Most practices implemented one-on-one treatment review and coordination visits. Post therapy, proactive phone calls were made to intervene early when patients had adverse effects. Psychosocial screening was carried out, with follow-up care for patients if they were experiencing distress. This shared decision-making allows patients with cancer to be active participants in their care.
Among the many resources The Network created to make the OCM manageable for practices were toolkits on such topics as hospitalization and ED visits, depression, pain, advance care planning, and comorbidities. These toolkits offered an at-a-glance look—often with graphs or charts—at the processes and protocols in place to handle such issues as they arise.
For instance, we noticed that pain was a common diagnosis leading to ED visits and hospitalization. Thus, The Network created a toolkit focusing on how every team member can help with managing a patient’s pain, which included educational resources for both care team and patient, assessment tools, and analytics on pain management.
These types of resources make it easy for practices in The Network to see what works and what doesn’t and make any necessary adjustments.
When roadblocks appear, such as a practice having trouble submitting data to CMMI, it’s not uncommon for the practice lead to call another practice and ask for advice. Collaboration is baked in, with regular sharing of tips, tricks, and best practices.

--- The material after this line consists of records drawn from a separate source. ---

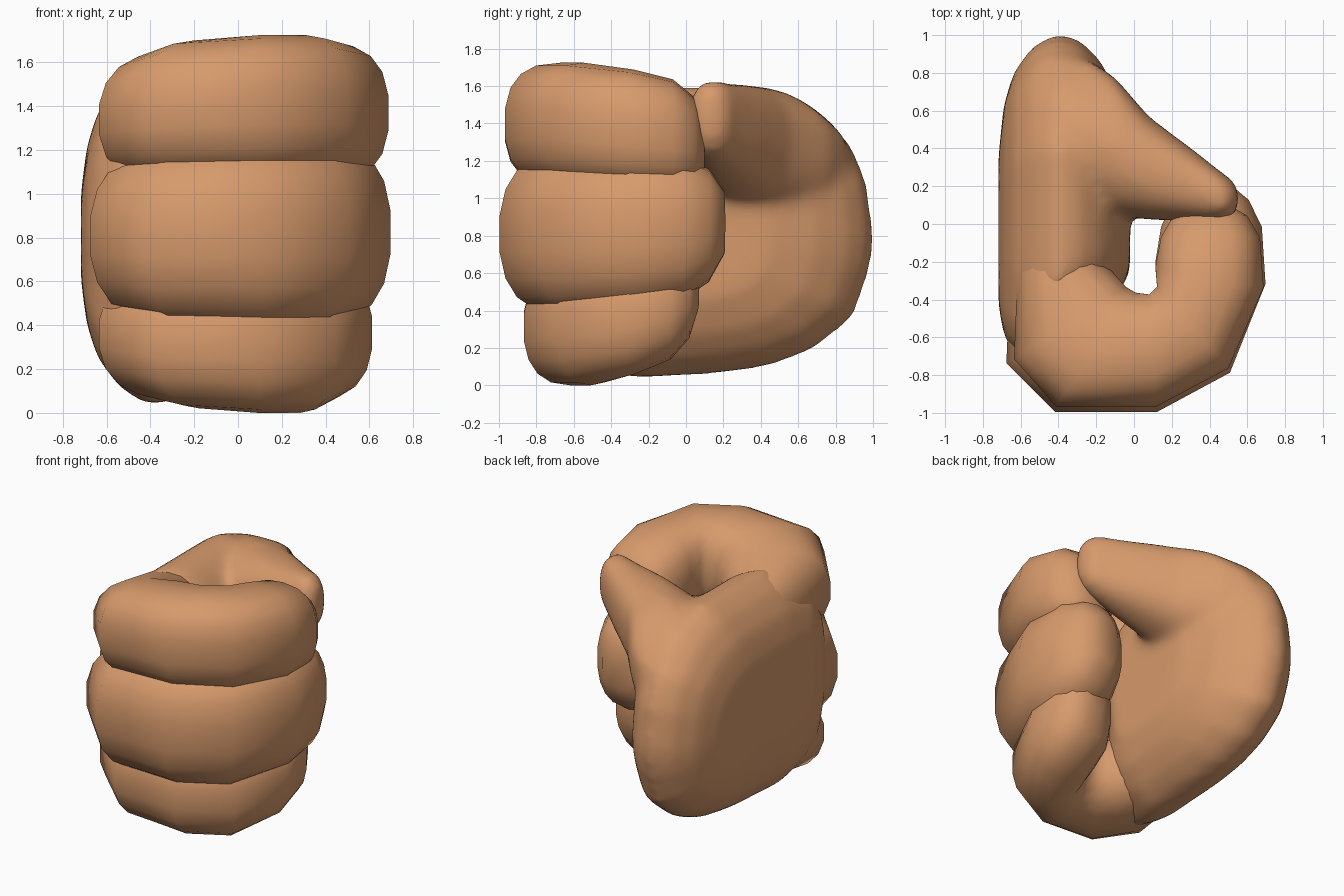
import bpy, bmesh, math
from mathutils import Vector

if "Cube" in bpy.data.objects:
    bpy.data.objects.remove(bpy.data.objects["Cube"])

skin = bpy.data.materials.new("warm tan skin")
skin.diffuse_color = (0.68, 0.325, 0.15, 1)
skin.use_nodes = True
skin.node_tree.nodes["Principled BSDF"].inputs["Base Color"].default_value = skin.diffuse_color


def loft(name, rings):
    """Skin a list of equal-length rings and cap both ends."""
    bm = bmesh.new()
    vs = [[bm.verts.new(p) for p in r] for r in rings]
    n = len(vs[0])
    for a, b in zip(vs, vs[1:]):
        for i in range(n):
            j = (i + 1) % n
            bm.faces.new((a[i], a[j], b[j], b[i]))
    bm.faces.new(vs[0])
    bm.faces.new(vs[-1])
    bmesh.ops.recalc_face_normals(bm, faces=bm.faces)
    for f in bm.faces:
        f.smooth = True
    me = bpy.data.meshes.new(name)
    bm.to_mesh(me)
    bm.free()
    me.materials.append(skin)
    ob = bpy.data.objects.new(name, me)
    bpy.context.collection.objects.link(ob)
    return ob


def oval(n, power):
    """Unit superellipse points."""
    pts = []
    for i in range(n):
        t = 2 * math.pi * (i + 0.5) / n
        c, s = math.cos(t), math.sin(t)
        pts.append((math.copysign(abs(c) ** (2 / power), c),
                    math.copysign(abs(s) ** (2 / power), s)))
    return pts


# Curled finger sections: outer xy, inner xy, height factor, pull to mid height
CURL = [((-.55, .20), (-.35, .20), .50, .25), ((-.66, -.28), (-.14, -.22), .86, .18),
        ((-.68, -.74), (-.04, -.33), .93, .10), ((-.42, -1.0), (.01, -.36), .98, .03),
        ((.12, -1.0), (.08, -.37), 1, 0), ((.51, -.79), (.12, -.33), 1, 0),
        ((.70, -.32), (.11, -.20), .98, 0), ((.68, -.02), (.14, -.02), .91, 0),
        ((.61, .12), (.20, .11), .72, 0), ((.51, .20), (.30, .19), .40, 0)]


def finger(name, reach, base, zc, hh, power, tip_shift, tip_lift):
    rings = []
    for k, (o, i, h, pull) in enumerate(CURL):
        o = Vector((o[0] * (base if k < 3 else reach[0]),
                    o[1] * (reach[1] if o[1] < 0 else 1)))
        i = Vector(i)
        z = zc + (.8 - zc) * pull
        if k >= 6:
            o.y += tip_shift * (k - 5) / 4
            i.y += tip_shift * (k - 5) / 4
            z += tip_lift * (k - 5) / 4
        p = power if k >= 3 else 2.3
        c, d = (o + i) / 2, (o - i) / 2
        rings.append([(c.x + d.x * u, c.y + d.y * u, z + hh * h * v)
                      for u, v in oval(18, p)])
    return loft(name, rings)


finger("upper_finger", (.985, .97), .94, 1.40, .325, 2.6, -.10, -.12)
finger("middle_finger", (1.0, 1.0), 1.0, .81, .42, 2.45, .01, .06)
finger("lower_finger", (.88, .87), .94, .31, .31, 2.4, -.13, .22)

# Palm: side outline (y, z) swollen through its thickness
SIDE = [(-.68, .20), (-.52, .08), (-.3, .03), (.2, .06), (.45, .10), (.68, .19),
        (.89, .36), (.98, .62), (1.0, .78), (.965, 1.08), (.88, 1.29), (.67, 1.49),
        (.4, 1.60), (.1, 1.6), (-.3, 1.6), (-.62, 1.50), (-.74, 1.3), (-.80, .8)]
# x station, length scale, height scale
SWELL = [(-.718, .36, .25), (-.69, .63, .52), (-.64, .80, .72), (-.54, .94, .89),
         (-.41, 1.01, 1.0), (-.29, .98, .97), (-.18, .87, .86), (-.09, .70, .70),
         (-.02, .45, .45)]


def palm_ring(x, s, t):
    ring = []
    for y, z in SIDE:
        sy = s if y > 0 else (.3 + .7 * s)    # the knuckle side stays fuller
        if y < 0 and x > -.3:
            sy = s * .7
        ring.append((x, y * sy, .8 + (z - .8) * t))
    return ring


palm = loft("palm_and_thumb", [palm_ring(*s) for s in SWELL])

# Thumb: x station, y range, z range; its back follows the palm outline
THUMB = [(-.40, .16, .84, .84, 1.52), (-.25, .10, .88, .85, 1.58),
         (-.10, .04, .78, .93, 1.60), (.08, .02, .57, 1.02, 1.61),
         (.32, .01, .39, 1.14, 1.62), (.47, .01, .27, 1.22, 1.64),
         (.53, .04, .23, 1.27, 1.60), (.555, .09, .18, 1.36, 1.52)]


def thumb_ring(x, a, b, c, d):
    ring = []
    for u, v in oval(18, 2.4):
        y = (a + b) / 2 + (b - a) / 2 * u
        z = (c + d) / 2 + (d - c) / 2 * v
        ring.append((x, y, min(z, 1.63 - max(0, y - .3) ** 2)))
    return ring


thumb = loft("thumb", [thumb_ring(*t) for t in THUMB])

# Blend the thumb into the palm
bpy.ops.object.select_all(action='DESELECT')
thumb.select_set(True)
palm.select_set(True)
bpy.context.view_layer.objects.active = palm
bpy.ops.object.join()
m = palm.modifiers.new("fuse", 'REMESH')
m.mode = 'VOXEL'
m.voxel_size = .03
m.use_smooth_shade = True
m = palm.modifiers.new("soften", 'SMOOTH')
m.factor = .5
m.iterations = 20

For participating practices in The Network, the OCM mission of improving patient care is now part of daily operations. The US Oncology Network continues to improve processes, although the basics have become habit, and it’s exciting to be able to offer more enhanced services to patients. The patient journey now includes more access to social work, navigation of services, and other support services to achieve the best outcome. The Network has consistently reduced hospitalizations throughout the program and is continuing to find ways to enhance the patient benefits of value-based care.
Tellingly, 50% of OCM participating practices in The Network pursued 2-sided risk in 2020. This means that if a practice performs well with quality and bending the total cost curve, then it can receive a higher amount of shared savings. However, if it does not do well, the practice must pay dollars back to Medicare. Choosing 2-sided risk demonstrates the confidence of these practices in succeeding with the OCM.
As the OCM enters the final stretch of its pilot program, practices in The Network are striving to continually optimize their approach. They have become stronger through teamwork, sharing best practices, monitoring progress over time, and helping each other improve.
More patients, not only those enrolled in the OCM but others as well, can experience better care and outcomes consistent with patient goals and values.
Stuart Staggs is senior director of strategic programs at The US Oncology Network in The Woodlands, Texas. Lalan Wilfong, MD, is vice president of quality programs and value-based care at Texas Oncology in Dallas.